I just heard a great comparison of God to man and knew I wanted to share it with all of you. A group of Bible teachers were sitting in the leaders’ meeting at our Bible study discussing God’s forgiveness compared to our own. One woman talked about her husband’s complaint that she often brought up his past sins when they got into an argument. He said he was sure she was telling the truth about the other time he had blown it, but he just couldn’t remember what she was talking about. That discussion led the rest of us to discuss that we had similar issues with our spouses. Then one woman quoted her husband and, after we all laughed out loud, we simply moved on. She said her husband looked at her one day and said, “I’d rather you get hysterical than historical.” I have a feeling those words could become a trending topic on Twitter!
Interestingly, that phrase has theological merit. We can get hysterical with God anytime, even though he, like our spouses, would prefer us to come and reason together (Isaiah 1:18). What we cannot do is bring a confessed sin to God and expect him to be historical. God doesn’t want to remember our past sins when we have already been cleansed of them.
Isaiah 43:25 says, “I, I am he who blots out your transgressions for my own sake, and I will not remember your sins.” That is God saying to his people that He doesn’t want to remember past sins, so He won’t. We should try to be a lot more like God!
It is hard to remember where we left our cell phones a few minutes ago. So why is it so easy to remember what we said or did that hurt someone . . . even though that might have happened eight years ago? Why is it even easier to remember what someone said or did to us? Why do our memories remember past sins so easily—even if we have sought God’s forgiveness or grace?
I think we can blame it on Satan, at least some of the time. I think Satan loves any kind of sin, and the last thing Satan wants is for us to forget about it. He wants us to repeat the sin, remember the sin, or think we have to repent over and over for the sin. Meanwhile God says, “What sin are you talking about?”
So, here is an exercise to send Satan packing. We don’t want to give the darkness any opening in our lives and these verses should slam the door in Satan’s face or turn the volume down when he starts talking:
The gold standard: If we confess our sins, he is faithful and just to forgive us our sins and to cleanse us from all unrighteousness (1 John 1:19). If you have confessed a sin it is like yesterday’s dirt. It is down the drain, never to be on you again.

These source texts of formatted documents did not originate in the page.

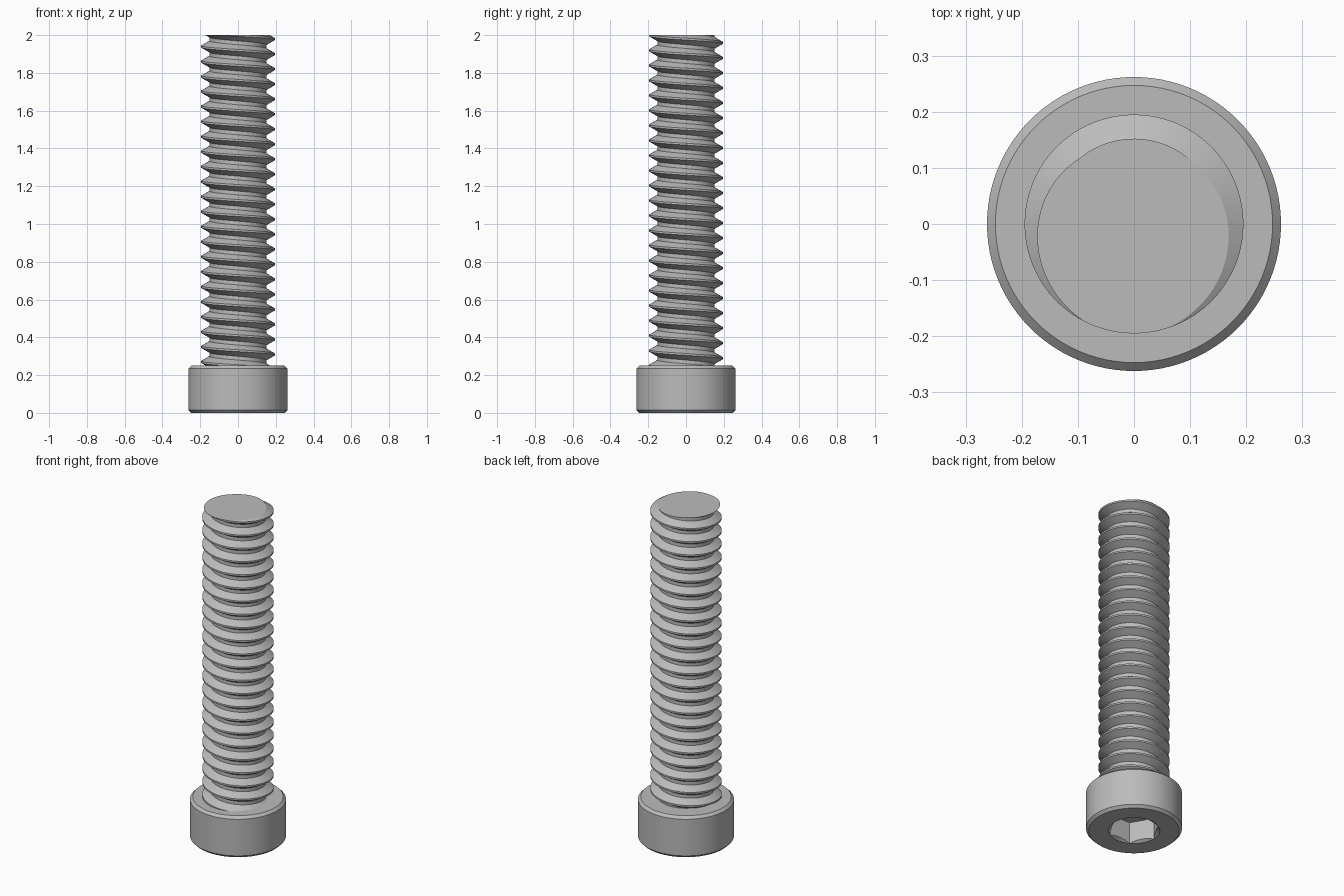
import bpy, bmesh, math
from mathutils import Vector

cube = bpy.data.objects.get("Cube")
if cube:
    bpy.data.objects.remove(cube, do_unlink=True)

HEAD_R, HEAD_H, CHAMFER = 0.262, 0.25, 0.015
MAJOR_R, MINOR_R, PITCH, TOP = 0.195, 0.152, 0.0795, 2.0
SOCKET_R, SOCKET_DEPTH = 0.141, 0.13
STEPS = 96

steel = bpy.data.materials.new("grey_steel")
steel.use_nodes = True
grey = (0.5, 0.5, 0.5, 1)
steel.diffuse_color = grey
steel.node_tree.nodes["Principled BSDF"].inputs["Base Color"].default_value = grey


def make_object(name, bm):
    bmesh.ops.recalc_face_normals(bm, faces=bm.faces)
    mesh = bpy.data.meshes.new(name)
    bm.to_mesh(mesh)
    bm.free()
    mesh.materials.append(steel)
    obj = bpy.data.objects.new(name, mesh)
    bpy.context.collection.objects.link(obj)
    return obj


def stack(name, rings, sides):
    """Closed solid from (radius, height) rings."""
    bm = bmesh.new()
    loops = [[bm.verts.new((r * math.cos(math.tau * i / sides),
                            r * math.sin(math.tau * i / sides), z))
              for i in range(sides)] for r, z in rings]
    for a, b in zip(loops, loops[1:]):
        for i in range(sides):
            k = (i + 1) % sides
            bm.faces.new((a[i], a[k], b[k], b[i]))
    bm.faces.new(loops[0])
    bm.faces.new(loops[-1])
    return make_object(name, bm)


def smooth(obj):
    bpy.ops.object.select_all(action='DESELECT')
    obj.select_set(True)
    bpy.context.view_layer.objects.active = obj
    bpy.ops.object.shade_smooth_by_angle(angle=math.radians(25))


# Chamfered cylindrical head
head = stack("head", [(HEAD_R - CHAMFER, 0), (HEAD_R, CHAMFER),
                      (HEAD_R, HEAD_H - CHAMFER), (HEAD_R - CHAMFER, HEAD_H)], STEPS)

# Hexagonal socket with a countersunk mouth, cut from below
flat_r = SOCKET_R * math.cos(math.pi / 6)
sink = (SOCKET_R - flat_r) * 0.7
hexagon = stack("socket_cutter", [(SOCKET_R, -0.1), (SOCKET_R, SOCKET_DEPTH)], 6)
cone = stack("countersink_cutter", [(SOCKET_R + 0.02, -0.02 * 0.7),
                                    (flat_r - 0.02, sink + 0.02 * 0.7)], STEPS)
for cutter in (hexagon, cone):
    mod = head.modifiers.new(cutter.name, 'BOOLEAN')
    mod.operation = 'DIFFERENCE'
    mod.solver = 'EXACT'
    mod.object = cutter
    bpy.context.view_layer.objects.active = head
    bpy.ops.object.modifier_apply(modifier=mod.name)
    bpy.data.objects.remove(cutter, do_unlink=True)
smooth(head)

# Threaded shaft: trapezoid profile swept down a helix, then trimmed flat
profile = [(MINOR_R, 0.375), (MAJOR_R, 0.0625), (MAJOR_R, -0.0625), (MINOR_R, -0.375)]
turns = math.ceil((TOP - HEAD_H) / PITCH) + 4
start = math.radians(-95)
bm = bmesh.new()
rows = []
for i in range(turns * STEPS + 1):
    a = start + math.tau * i / STEPS
    z = TOP + PITCH * (2 - i / STEPS)
    rows.append([bm.verts.new((r * math.cos(a), r * math.sin(a), z + PITCH * dz))
                 for r, dz in profile])
for i in range(len(rows) - 1):
    for j in range(3):
        bm.faces.new((rows[i][j], rows[i][j + 1], rows[i + 1][j + 1], rows[i + 1][j]))
    if i + STEPS + 1 < len(rows):
        bm.faces.new((rows[i][3], rows[i + STEPS][0], rows[i + STEPS + 1][0], rows[i + 1][3]))
for height, direction in ((TOP, 1), (HEAD_H - 0.02, -1)):
    cut = bmesh.ops.bisect_plane(bm, geom=bm.verts[:] + bm.edges[:] + bm.faces[:],
                                 plane_co=Vector((0, 0, height)),
                                 plane_no=Vector((0, 0, direction)), clear_outer=True)
    rim = [g for g in cut["geom_cut"] if isinstance(g, bmesh.types.BMEdge)]
    bmesh.ops.holes_fill(bm, edges=rim, sides=0)
smooth(make_object("threaded_shaft", bm))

Future protection: Therefore, confess your sins to one another and pray for one another, that you may be healed. The prayer of a righteous person has great power as it is working (James 5:16). Talk about your sins with a friend you can trust so that you have someone who will pray for you and hold you accountable in the future. Be that kind of friend to someone else as well. God made us to need each other. Quite frankly, I think the Lord would prefer to be in the rewarding mode than the forgiving mode as much as possible!
God’s position: “I, I am he who blots out your transgressions for my own sake, and I will not remember your sins” (Isaiah 43:25). The next time you want to “re-confess,” remember God’s position instead. In this case God is a lot like those husbands . . . he doesn’t remember either!
We can get hysterical with God, but when it comes to our confessed sins, we cannot get historical. I’m hoping to incorporate that phrase into my own relationship with God. My spouse and my friends probably would appreciate that same consideration as well!
Who is a God like you, pardoning iniquity and passing over transgression for the remnant of his inheritance? He does not retain his anger forever, because he delights in steadfast love. He will again have compassion on us; he will tread our iniquities underfoot. You will cast all our sins into the depths of the sea. (Micah 7: 18–19)
STOP FISHING! I love you, and I don’t want to remember your mistakes. Enjoy my forgiveness.
Join us at www.christianparenting.org and chime in on this week’s discussion question: Chocolate or No Chocolate?